FRIEDEN: The investigation is ongoing. We've identified some possible causes-
JOHNSON: So, we don't know.
FOREMAN: Another question: why did the CDC tell the second nurse she could board a commercial plane, even with her temperature rising?
FRIEDEN: I have not reviewed exactly what was said. But she did contact our agency, and she did board the plane.
REP. DIANA DEGETTE (D), COLORADO: And she said she was told to board the plane.
FRIEDEN: That – that would be correct-
DEGETTE: Now, your August – now, your August 22 protocols say, people who are being monitored should not travel by commercial conveyances – don't they?
FRIEDEN: That expired. People who are in what's called controlled – controlled movement should not board commercial airlines.
FOREMAN: Frieden insisted months ago that virtually all hospitals were ready to take such cases, but asked now about equipment-
REP. MICHAEL BURGESS (R), TEXAS: Are you going to be able to quickly deliver a stockpile of personal – personal protective equipment like this?
FRIEDEN: Our goal has been to get hospitals ready.

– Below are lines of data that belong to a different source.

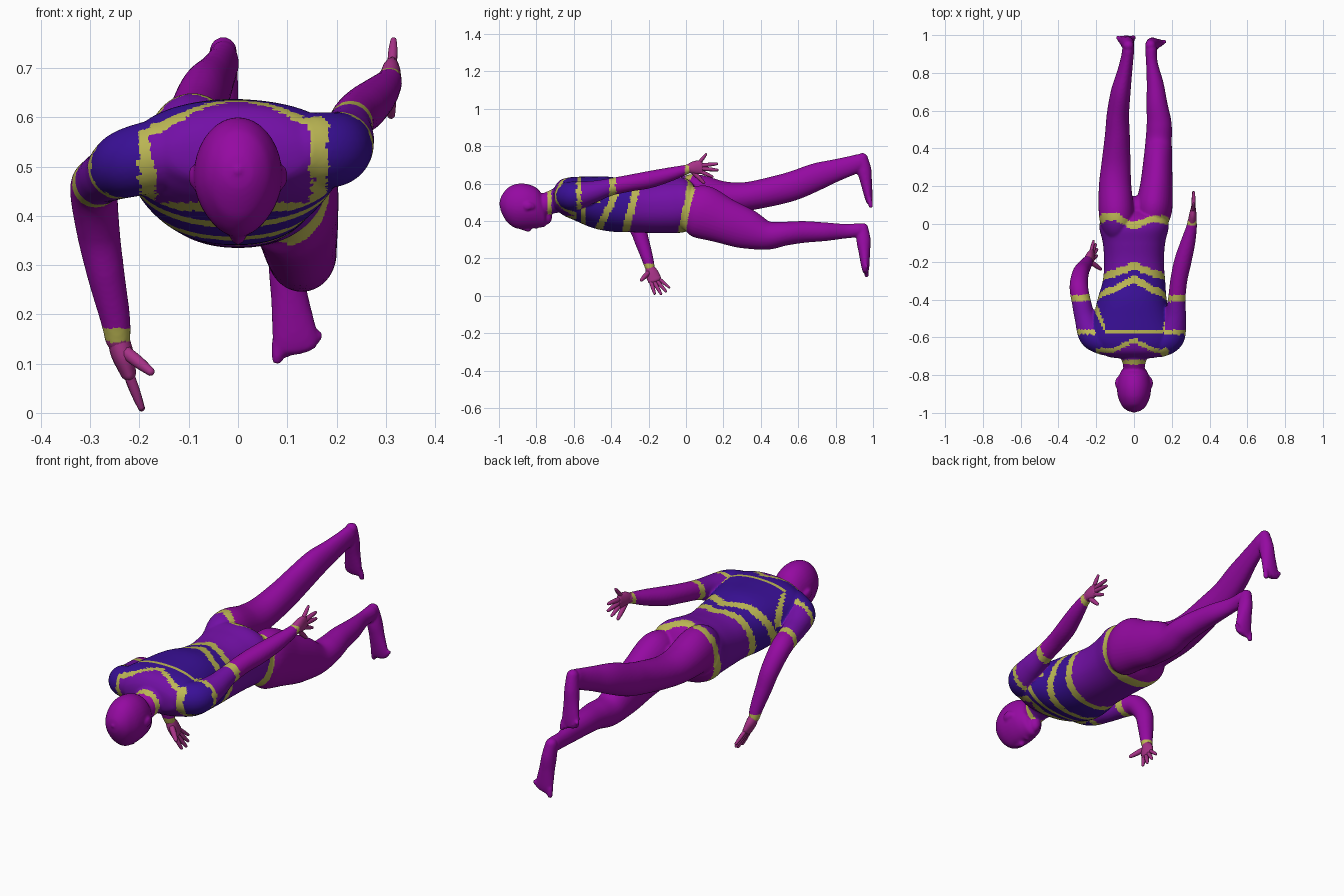
import bpy, bmesh, math
from mathutils import Vector
from mathutils.bvhtree import BVHTree

if "Cube" in bpy.data.objects:
    bpy.data.objects.remove(bpy.data.objects["Cube"])

COLOURS = [("purple", (.30, .003, .36)), ("violet", (.17, .005, .38)),
           ("indigo", (.042, .005, .31)), ("yellow", (.51, .48, .09)),
           ("pink", (.38, .032, .24))]
MATS = []
for n, c in COLOURS:
    m = bpy.data.materials.new(n)
    m.diffuse_color = (*c, 1)
    m.use_nodes = True
    m.node_tree.nodes["Principled BSDF"].inputs["Base Color"].default_value = m.diffuse_color
    MATS.append(m)
PURPLE, VIOLET, INDIGO, YELLOW, PINK = range(5)
X, Y, Z = Vector((1, 0, 0)), Vector((0, 1, 0)), Vector((0, 0, 1))


def spline(rows, steps):
    """Catmull-Rom through rows of (x, y, z, half width, half height)."""
    out, n = [], len(rows)
    for i in range(n - 1):
        p = [rows[max(0, min(n - 1, i + k))] for k in (-1, 0, 1, 2)]
        for s in range(steps):
            t = s / steps
            out.append([.5 * (2 * b + (c - a) * t + (2 * a - 5 * b + 4 * c - d) * t * t
                              + (3 * b - a - 3 * c + d) * t ** 3) for a, b, c, d in zip(*p)])
    return out + [list(rows[-1])]


def tube(bm, rows, side=X, steps=6, seg=20, power=2.0, axis=None):
    """Rounded-end tube of elliptical rings along a path, or square to a fixed axis."""
    rows = [r if len(r) == 5 else (*r, r[3]) for r in rows]
    rs = spline(rows, steps)
    pts = [Vector(r[:3]) for r in rs]
    rings = []
    for i, r in enumerate(rs):
        t = axis or (pts[min(i + 1, len(pts) - 1)] - pts[max(i - 1, 0)]).normalized()
        rings.append((pts[i], t, r[3], r[4]))

    def cap(ring, sign):
        p, t, w, h = ring
        return [(p + t * sign * min(w, h) * math.sin(a), t, w * math.cos(a), h * math.cos(a))
                for a in (.4, .8, 1.15, 1.45)]
    rings = cap(rings[0], -1)[::-1] + rings + cap(rings[-1], 1)
    loops = []
    for p, t, w, h in rings:
        s = (side - t * side.dot(t)).normalized()
        u = t.cross(s)
        loop = []
        for k in range(seg):
            a = 2 * math.pi * k / seg
            c, d = math.cos(a), math.sin(a)
            e = 2 / power
            loop.append(bm.verts.new(p + s * w * math.copysign(abs(c) ** e, c)
                                     + u * h * math.copysign(abs(d) ** e, d)))
        loops.append(loop)
    for a, b in zip(loops, loops[1:]):
        for k in range(seg):
            j = (k + 1) % seg
            bm.faces.new((a[k], a[j], b[j], b[k]))
    bm.faces.new(loops[0][::-1])
    bm.faces.new(loops[-1])


def finish(name, bm, rule=lambda p: PURPLE):
    bmesh.ops.recalc_face_normals(bm, faces=bm.faces[:])
    for f in bm.faces:
        f.smooth = True
        f.material_index = rule(f.calc_center_median())
    me = bpy.data.meshes.new(name)
    bm.to_mesh(me)
    bm.free()
    for m in MATS:
        me.materials.append(m)
    ob = bpy.data.objects.new(name, me)
    bpy.context.collection.objects.link(ob)
    return ob


BODY = []


def part(name, rows, rule=lambda p: PURPLE, **kw):
    bm = bmesh.new()
    tube(bm, rows, **kw)
    BODY.append(finish(name, bm, rule))


# Colour bands of the suit: a yoke round the neck, then slanted rings with a peak on the spine
def suit(p):
    s, ax = (.63 - p.z) / .29, abs(p.x)
    if p.y < -.585:
        d = max(abs(p.x + .01) / .175, (.51 - p.z) / .092)
        if p.z > .51:
            d = max(d, 1 + (p.y + .615 + .055 * min(1, ax / .11)) / .12)
        return VIOLET if d < .9 else YELLOW if d < 1.1 else INDIGO
    peak = max(0, 1 - ax / .1) if p.z > .5 else 0
    slant = max(0, ax - .15) if p.z > .5 else 0
    chest = -.57 + slant * 2.5 if p.z > .5 else -.55
    a, b, hip = -.335 + .05 * peak - .14 * s, -.25 + .035 * peak - .075 * s, .035 - .045 * peak - .055 * s
    for y0, hw in ((chest, .012 + min(.018, slant)), (a, .021), (b, .02), (hip, .021)):
        if abs(p.y - y0) < hw:
            return YELLOW
    return INDIGO if p.y < b else VIOLET if p.y < hip else PURPLE


# Torso and neck
part("torso", [(0, -.712, .525, .07, .02), (0, -.703, .525, .135, .055), (0, -.68, .53, .172, .082),
               (0, -.65, .527, .198, .1), (-.005, -.6, .52, .222, .115),
               (-.01, -.5, .5, .205, .137), (-.01, -.4, .489, .183, .146), (0, -.3, .478, .165, .138),
               (0, -.2, .472, .158, .136), (0, -.1, .478, .165, .143), (0, -.02, .485, .183, .147),
               (.003, .03, .48, .172, .125), (.005, .07, .465, .12, .08)],
     suit, steps=12, seg=72, power=2.25, axis=Y)
part("neck", [(0, -.84, .49, .055, .06), (0, -.77, .485, .056, .06), (0, -.72, .50, .066, .062),
              (0, -.67, .515, .10, .07)],
     lambda p: PURPLE if p.y < -.742 else YELLOW if p.y < -.718 else VIOLET, steps=10, seg=32)

# Head, narrowing a little toward the downward face
bm = bmesh.new()
tube(bm, [(0, -.996, .492, .006, .006), (0, -.99, .49, .032, .036), (0, -.972, .486, .056, .07),
          (0, -.95, .483, .071, .096), (0, -.91, .479, .086, .118), (0, -.86, .478, .09, .121),
          (0, -.81, .472, .082, .111), (0, -.78, .461, .069, .096), (0, -.758, .44, .053, .072),
          (0, -.746, .42, .03, .04)], steps=5, seg=36, axis=Y)
for v in bm.verts:
    v.co.x *= 1 - .15 * max(0, min(1, (.47 - v.co.z) / .11)) ** 1.5
tube(bm, [(0, -.895, .366, .008), (0, -.865, .36, .012), (0, -.842, .356, .015)], seg=12)  # nose
tube(bm, [(-.016, -.80, .371, .008), (0, -.80, .367, .01), (.016, -.80, .371, .008)], side=Y, seg=10)  # lips
for s in (-1, 1):  # ears
    tube(bm, [(s * .088, -.86, .475, .009, .02), (s * .09, -.84, .48, .011, .022),
              (s * .083, -.815, .475, .008, .013)], seg=12)
BODY.append(finish("head", bm))

# Legs: one raised, one lowered
part("raised_leg", [(-.085, -.05, .51, .07, .09), (-.09, .01, .53, .088, .112), (-.094, .07, .537, .093, .11),
                    (-.1, .2, .525, .086, .087),
                    (-.095, .32, .53, .077, .077), (-.088, .47, .56, .066, .078), (-.085, .58, .59, .059, .078),
                    (-.07, .7, .637, .052, .073), (-.05, .8, .67, .04, .06), (-.036, .88, .695, .033, .052),
                    (-.03, .925, .71, .032, .048)], suit, steps=8, seg=36)
part("lowered_leg", [(.095, .0, .47, .08, .11), (.105, .08, .45, .097, .142), (.118, .2, .402, .086, .123),
                     (.125, .32, .358, .077, .108), (.13, .43, .323, .07, .078), (.133, .53, .332, .066, .064),
                     (.122, .63, .341, .056, .058), (.112, .74, .342, .045, .05), (.095, .85, .345, .031, .039),
                     (.09, .925, .35, .031, .037)], suit, steps=8, seg=36)


# Feet with toes, soles facing back
def foot(name, heel, tip, out):
    h, t = Vector(heel), Vector(tip)
    bm = bmesh.new()
    shape = ((0, .028, .03), (.25, .034, .038), (.5, .038, .031), (.8, .046, .022), (.9, .045, .017))
    tube(bm, [(*h.lerp(t, f), w, d) for f, w, d in shape], seg=20)
    for i in range(5):
        base = h.lerp(t, .86) + Vector((out * (i - 2) * .018, .003, 0))
        end = t + Vector((out * (i - 2) * .021, .004, i * .012))
        r = .0135 if i == 0 else .0105
        tube(bm, [(*base, r), (*base.lerp(end, .6), r), (*end, r * .9)], steps=3, seg=10)
    BODY.append(finish(name, bm))


foot("raised_foot", (-.03, .943, .735), (-.045, .984, .48), -1)
foot("lowered_foot", (.087, .945, .36), (.122, .962, .11), 1)


# Arms with sleeve bands and wrist cuffs
def sleeve(p):
    if p.y < -.585:
        return suit(p) if abs(p.x) < .2 else INDIGO
    if p.y < -.56 or -.41 < p.y < -.375:
        return YELLOW
    return VIOLET if p.y < -.41 else PURPLE


def hanging(p):
    return (YELLOW if p.z > .142 else PINK) if p.z < .172 else sleeve(p)


def trailing(p):
    return (YELLOW if p.y < .018 else PINK) if p.y > -.006 else sleeve(p)


part("hanging_arm", [(-.15, -.622, .525, .075), (-.222, -.59, .507, .07), (-.258, -.5, .486, .056),
                     (-.277, -.42, .475, .051), (-.292, -.335, .453, .049), (-.284, -.265, .37, .044),
                     (-.268, -.232, .28, .038), (-.25, -.205, .195, .031), (-.244, -.193, .15, .026)],
     hanging, side=Y, steps=12, seg=28)
part("trailing_arm", [(.14, -.63, .535, .075), (.193, -.595, .535, .076), (.217, -.5, .555, .06),
                      (.225, -.41, .58, .047), (.237, -.3, .602, .045), (.258, -.2, .62, .046),
                      (.285, -.1, .645, .039), (.304, -.02, .668, .029), (.308, .018, .68, .024)],
     trailing, side=Z, steps=12, seg=28)

# Fuse the body into one skin, and give each face the colour of the part beneath it
bm = bmesh.new()
for ob in BODY:
    bm.from_mesh(ob.data)
    bpy.data.objects.remove(ob)
bm.faces.ensure_lookup_table()
tree, tones = BVHTree.FromBMesh(bm), [f.material_index for f in bm.faces]
rough = finish("rough_body", bm)
mod = rough.modifiers.new("fuse", 'REMESH')
mod.mode, mod.voxel_size = 'VOXEL', .006
mod = rough.modifiers.new("soften", 'SMOOTH')
mod.factor, mod.iterations = .5, 4
fused = bpy.data.meshes.new_from_object(rough.evaluated_get(bpy.context.evaluated_depsgraph_get()))
bpy.data.objects.remove(rough)
bm = bmesh.new()
bm.from_mesh(fused)
finish("body", bm, lambda p: tones[tree.find_nearest(p)[2]])


# Hands: flat palm with spread fingers
def hand(name, palm, side, fingers):
    bm = bmesh.new()
    tube(bm, palm, side=side, seg=16)
    for a, b, r in fingers:
        a, b = Vector(a), Vector(b)
        tube(bm, [(*a, r), (*a.lerp(b, .55), r * .95), (*b, r * .65)], side=side, steps=3, seg=10)
    finish(name, bm, lambda p: PINK)


hand("hanging_hand", [(-.243, -.193, .15, .024, .022), (-.235, -.182, .12, .035, .023),
                      (-.224, -.168, .085, .037, .017)], Y,
     [((-.23, -.2, .125), (-.178, -.238, .084), .0135), ((-.224, -.19, .085), (-.197, -.168, .012), .011),
      ((-.223, -.174, .08), (-.196, -.134, .01), .011), ((-.224, -.158, .083), (-.203, -.108, .024), .0105),
      ((-.227, -.147, .093), (-.214, -.09, .045), .0095)])
hand("trailing_hand", [(.308, .015, .68, .025, .021), (.311, .045, .685, .035, .02),
                       (.314, .08, .687, .037, .014)], Z,
     [((.308, .035, .665), (.311, .095, .605), .0125), ((.314, .08, .663), (.314, .14, .637), .0105),
      ((.315, .085, .68), (.315, .168, .672), .011), ((.315, .085, .697), (.316, .165, .705), .011),
      ((.313, .07, .71), (.316, .107, .756), .01)])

The specific type of personal protective equipment to be used is not simple, and there's no single right answer.
FOREMAN: On the idea of banning travel from West Africa....Frieden said that would make it harder to track infected people, who might try to come into the United States another way. But pressed on whether that was his medical opinion or a political talking point, he clammed up again.
REP. STEVE SCALISE (R), LOUISIANA: Have you had conversations with the White House about a travel ban?...That's a yes or no question.
FRIEDEN: We – we would certainly consider anything that will reduce risk to Americans.
FOREMAN (on-camera): Democrats and Republicans alike admit the Ebola problem is complicated. They say they don't want the public to panic. But on both sides of the aisle – and you could see it today – elected leaders are also clearly frustrated by what they see as a lack of answers and accountability from the CDC.